When I mention that Geoff Johns has done a whole series of Green Lantern based on his story “Tygers”, [Alan Moore] gets tetchy. “Now, see,” he says, “I haven’t read any superhero comics since I finished with Watchmen. I hate superheroes. I think they’re abominations. They don’t mean what they used to mean. They were originally in the hands of writers who would actively expand the imagination of their nine- to 13-year-old audience. That was completely what they were meant to do and they were doing it excellently. These days, superhero comics think the audience is certainly not nine to 13, it’s nothing to do with them.
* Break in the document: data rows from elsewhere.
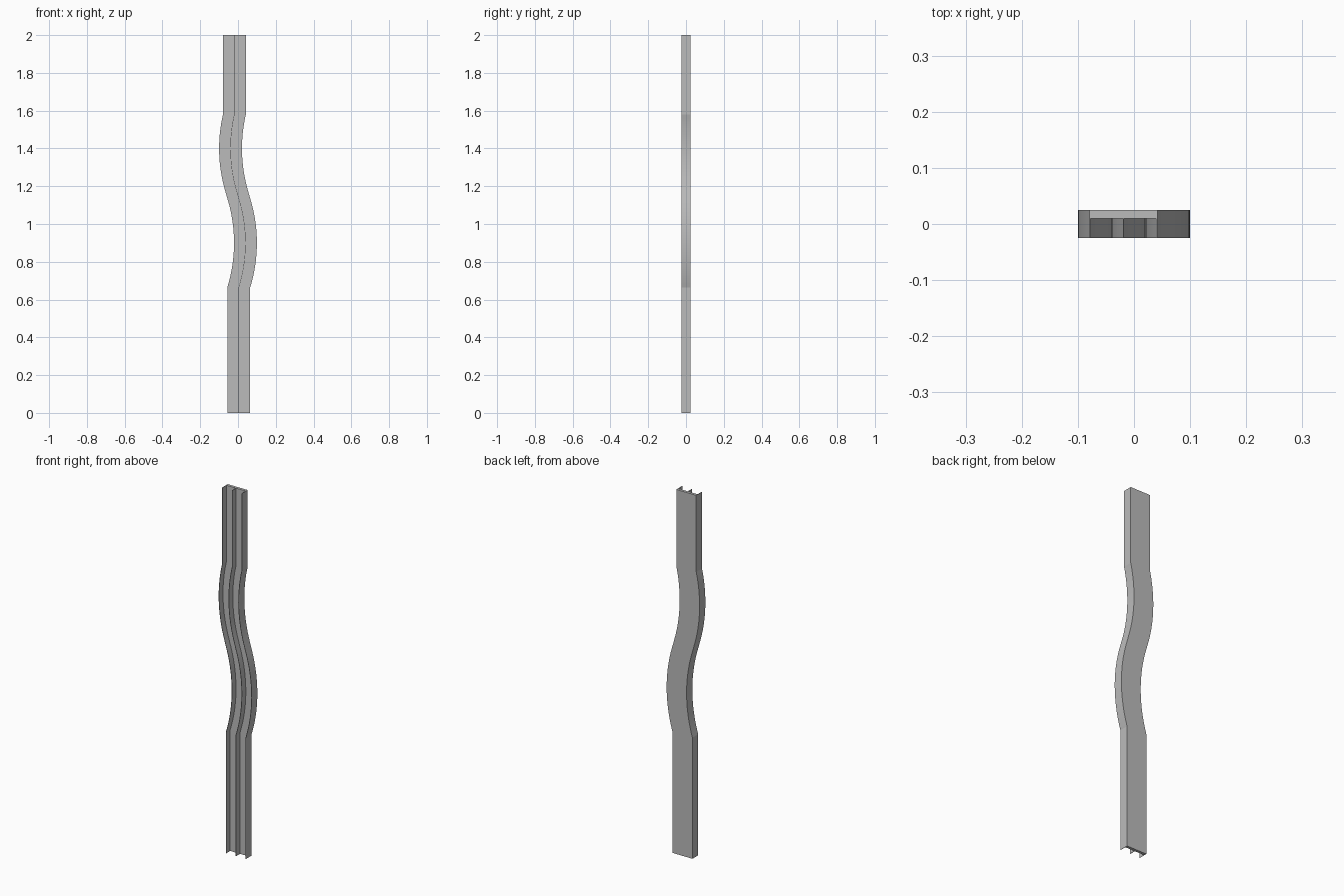
import bpy
import bmesh
import math

cube = bpy.data.objects.get("Cube")
if cube:
    bpy.data.objects.remove(cube, do_unlink=True)

grey = bpy.data.materials.new("plain grey")
grey.use_nodes = True
colour = (0.5, 0.5, 0.5, 1)
grey.diffuse_color = colour
grey.node_tree.nodes["Principled BSDF"].inputs["Base Color"].default_value = colour

WIDTH, RADIUS, SWING, WALL = 0.121, 0.8, 0.0395, 0.002
BACK, PLATE_FRONT, FRONT = 0.025, 0.01, -0.025
LOW_X, HIGH_X = 0.004, -0.019
LOW_PEAK, HIGH_PEAK, MIDDLE = 0.9, 1.4, 1.15


def arc_height(drop):
    return math.sqrt(RADIUS ** 2 - (RADIUS - drop) ** 2)


BEND_START = LOW_PEAK - arc_height(SWING - LOW_X)
BEND_END = HIGH_PEAK + arc_height(SWING + HIGH_X)


def centre(z):
    """Sideways position of the rail's centre line at height z."""
    if z <= BEND_START:
        return LOW_X
    if z >= BEND_END:
        return HIGH_X
    side, peak = (1, LOW_PEAK) if z < MIDDLE else (-1, HIGH_PEAK)
    return side * (SWING - RADIUS + math.sqrt(RADIUS ** 2 - (z - peak) ** 2))


# E-shaped cross-section: back plate with three thin flanges
half = WIDTH / 2
profile = [(half, BACK), (-half, BACK), (-half, FRONT)]
for x in (-half + WALL, -WALL / 2, WALL / 2, half - WALL):
    pair = [(x, FRONT), (x, PLATE_FRONT)]
    profile += pair if x in (-half + WALL, WALL / 2) else pair[::-1]
profile.append((half, FRONT))

# Sweep the section up the double bend
STEPS = 40
heights = [0] + [BEND_START + (BEND_END - BEND_START) * i / STEPS
                 for i in range(STEPS + 1)] + [2]
bm = bmesh.new()
rings = [[bm.verts.new((centre(z) + x, y, z)) for x, y in profile] for z in heights]
for low, high in zip(rings, rings[1:]):
    for i in range(len(profile)):
        j = (i + 1) % len(profile)
        bm.faces.new((low[i], low[j], high[j], high[i]))
bm.faces.new(rings[0][::-1])
bm.faces.new(rings[-1])
bmesh.ops.recalc_face_normals(bm, faces=bm.faces)

mesh = bpy.data.meshes.new("bent_rail")
bm.to_mesh(mesh)
bm.free()
mesh.materials.append(grey)
rail = bpy.data.objects.new("bent_rail", mesh)
bpy.context.collection.objects.link(rail)
bpy.context.view_layer.objects.active = rail
rail.select_set(True)
bpy.ops.object.shade_smooth_by_angle(angle=math.radians(5))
It’s an audience largely of 30-, 40-, 50-, 60-year old men, usually men. Someone came up with the term graphic novel. These readers latched on to it; they were simply interested in a way that could validate their continued love of Green Lantern or Spider-Man without appearing in some way emotionally subnormal. This is a significant rump of the superhero-addicted, mainstream-addicted audience. I don’t think the superhero stands for anything good. I think it’s a rather alarming sign if we’ve got audiences of adults going to see the Avengers movie and delighting in concepts and characters meant to entertain the 12-year-old boys of the 1950s.”

As I said, Moore takes it to some extremes as I don’t think it’s at all odd for adults to be entertained by a comic book movie, but there is a certain point in our lives where I think a continued level of fandom because unhealthy, stunting someone’s emotional maturity. I’m not going to attempt to say at what point that is, but if a person’s birth date was required when commenting on the Internet I think we could come to a general consensus on an approximate age range.